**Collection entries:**
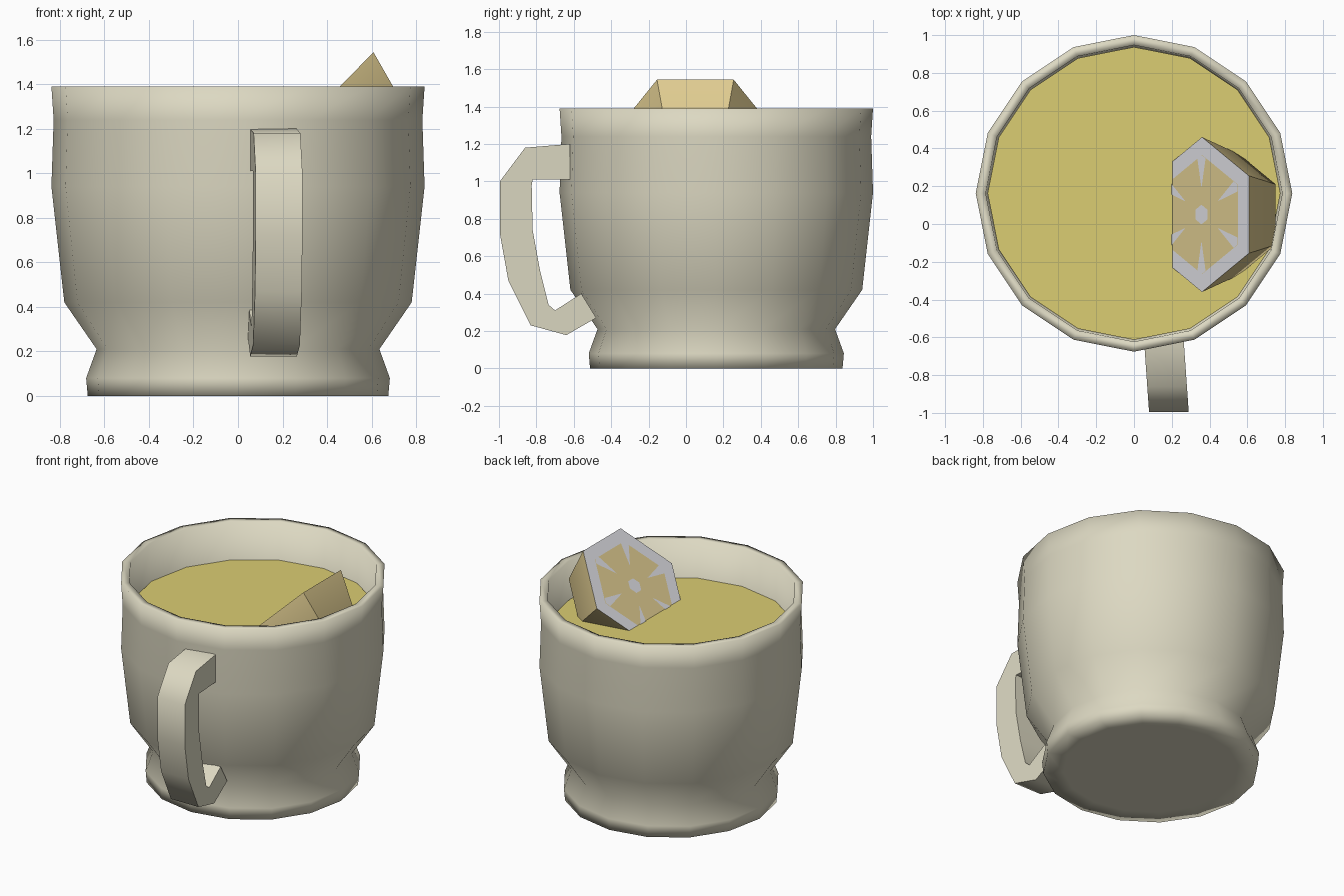
import bpy, bmesh, math
from mathutils import Vector

cube = bpy.data.objects.get("Cube")
if cube:
    bpy.data.objects.remove(cube)


def material(name, rgb):
    m = bpy.data.materials.new(name)
    m.use_nodes = True
    m.diffuse_color = (*rgb, 1)
    m.node_tree.nodes["Principled BSDF"].inputs["Base Color"].default_value = (*rgb, 1)
    return m


ceramic = material("cream ceramic", (0.72, 0.69, 0.54))
tea = material("golden tea", (0.71, 0.61, 0.17))
peel = material("lemon flesh", (0.74, 0.60, 0.28))
pith = material("pale pith", (0.74, 0.74, 0.78))


def make(name, bm, mats, angle=None):
    mesh = bpy.data.meshes.new(name)
    bm.to_mesh(mesh)
    bm.free()
    ob = bpy.data.objects.new(name, mesh)
    bpy.context.collection.objects.link(ob)
    for m in mats:
        mesh.materials.append(m)
    if angle:
        bpy.ops.object.select_all(action="DESELECT")
        ob.select_set(True)
        bpy.context.view_layer.objects.active = ob
        bpy.ops.object.shade_smooth_by_angle(angle=math.radians(angle))
    return ob


def loft(bm, rings):
    """Skin closed loops of points, returning the loops of vertices."""
    loops = [[bm.verts.new(p) for p in ring] for ring in rings]
    for a, b in zip(loops, loops[1:]):
        n = len(a)
        for i in range(n):
            bm.faces.new((a[i], a[(i + 1) % n], b[(i + 1) % n], b[i]))
    return loops


SIDES = 16
CUP_Y = 0.162


def circle(r, z):
    return [(r * math.cos(i * math.tau / SIDES), CUP_Y + r * math.sin(i * math.tau / SIDES), z)
            for i in range(SIDES)]


# Cup: outer wall, rim, inner wall and floor
profile = [(0.55, 0), (0.675, 0), (0.682, 0.08), (0.635, 0.21), (0.78, 0.42),
           (0.838, 0.94), (0.828, 1.24), (0.838, 1.39), (0.785, 1.39),
           (0.775, 0.94), (0.71, 0.42), (0.6, 0.22)]
bm = bmesh.new()
loops = loft(bm, [circle(r, z) for r, z in profile])
bm.faces.new(loops[0][::-1])
bm.faces.new(loops[-1])
bmesh.ops.recalc_face_normals(bm, faces=bm.faces)
make("cup", bm, [ceramic], 120)

# Tea surface
bm = bmesh.new()
bm.faces.new([bm.verts.new(p) for p in circle(0.775, 1.13)])
make("tea_surface", bm, [tea])

# Handle: rectangular section swept along outer and inner (y, z) edges
outer = [(-0.62, 1.20), (-0.86, 1.18), (-0.995, 1.0), (-0.995, 0.72),
         (-0.95, 0.47), (-0.83, 0.23), (-0.64, 0.178), (-0.48, 0.27)]
inner = [(-0.62, 1.01), (-0.82, 1.01), (-0.825, 0.98), (-0.82, 0.74),
         (-0.78, 0.52), (-0.735, 0.34), (-0.70, 0.31), (-0.56, 0.40)]


def handle_point(side, y, z):
    return (0.157 - (y + 0.6) * 0.07 + side * 0.105, y, z)


bm = bmesh.new()
loops = loft(bm, [[handle_point(-1, *o), handle_point(1, *o),
                   handle_point(1, *i), handle_point(-1, *i)]
                  for o, i in zip(outer, inner)])
bm.faces.new(loops[0])
bm.faces.new(loops[-1][::-1])
bmesh.ops.recalc_face_normals(bm, faces=bm.faces)
make("handle", bm, [ceramic], 55)

# Lemon: six-sided half fruit, tilted and leaning on the wall
centre = Vector((0.36, 0.05, 1.29))
up = Vector((0.7, 0, 0.714))
side = Vector((0, 1, 0))
axis = Vector((0.714, 0, -0.7))
R = 0.41


def on_lemon(radius, angle, depth=0):
    a = math.radians(angle)
    return centre + axis * depth + (side * math.cos(a) + up * math.sin(a)) * radius


def hexagon(radius, depth=0):
    return [on_lemon(radius, 60 * i, depth) for i in range(6)]


bm = bmesh.new()
loops = loft(bm, [hexagon(R * 0.77), hexagon(R), hexagon(R * 0.78, 0.275),
                  hexagon(R * 0.35, 0.4)])
bm.faces.new(loops[0])
bm.faces.new(loops[-1])
bmesh.ops.recalc_face_normals(bm, faces=bm.faces)
border = set(loops[0] + loops[1])
for f in bm.faces:
    in_border = all(v in border for v in f.verts)
    f.material_index = 1 if in_border and len(f.verts) == 4 else 0
make("lemon_half", bm, [peel, pith], 35)

# Pith spokes and core, thin plates on the cut face
bm = bmesh.new()
plates = [hexagon(0.052, -0.004)]
for i in range(6):
    a = 60 * i
    plates.append([on_lemon(0.14, a, -0.004), on_lemon(0.3, a + 6, -0.004),
                   on_lemon(0.315, a, -0.004), on_lemon(0.3, a - 6, -0.004)])
for pts in plates:
    f = bm.faces.new([bm.verts.new(p) for p in pts])
    f.normal_update()
    if f.normal.dot(axis) > 0:
        f.normal_flip()
make("lemon_pith", bm, [pith])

**Prompt:** What is needed is a copy of every line above in which "data" appears.

**Answer to the problem:**
cube = bpy.data.objects.get("Cube")
    bpy.data.objects.remove(cube)
    m = bpy.data.materials.new(name)
    mesh = bpy.data.meshes.new(name)
    ob = bpy.data.objects.new(name, mesh)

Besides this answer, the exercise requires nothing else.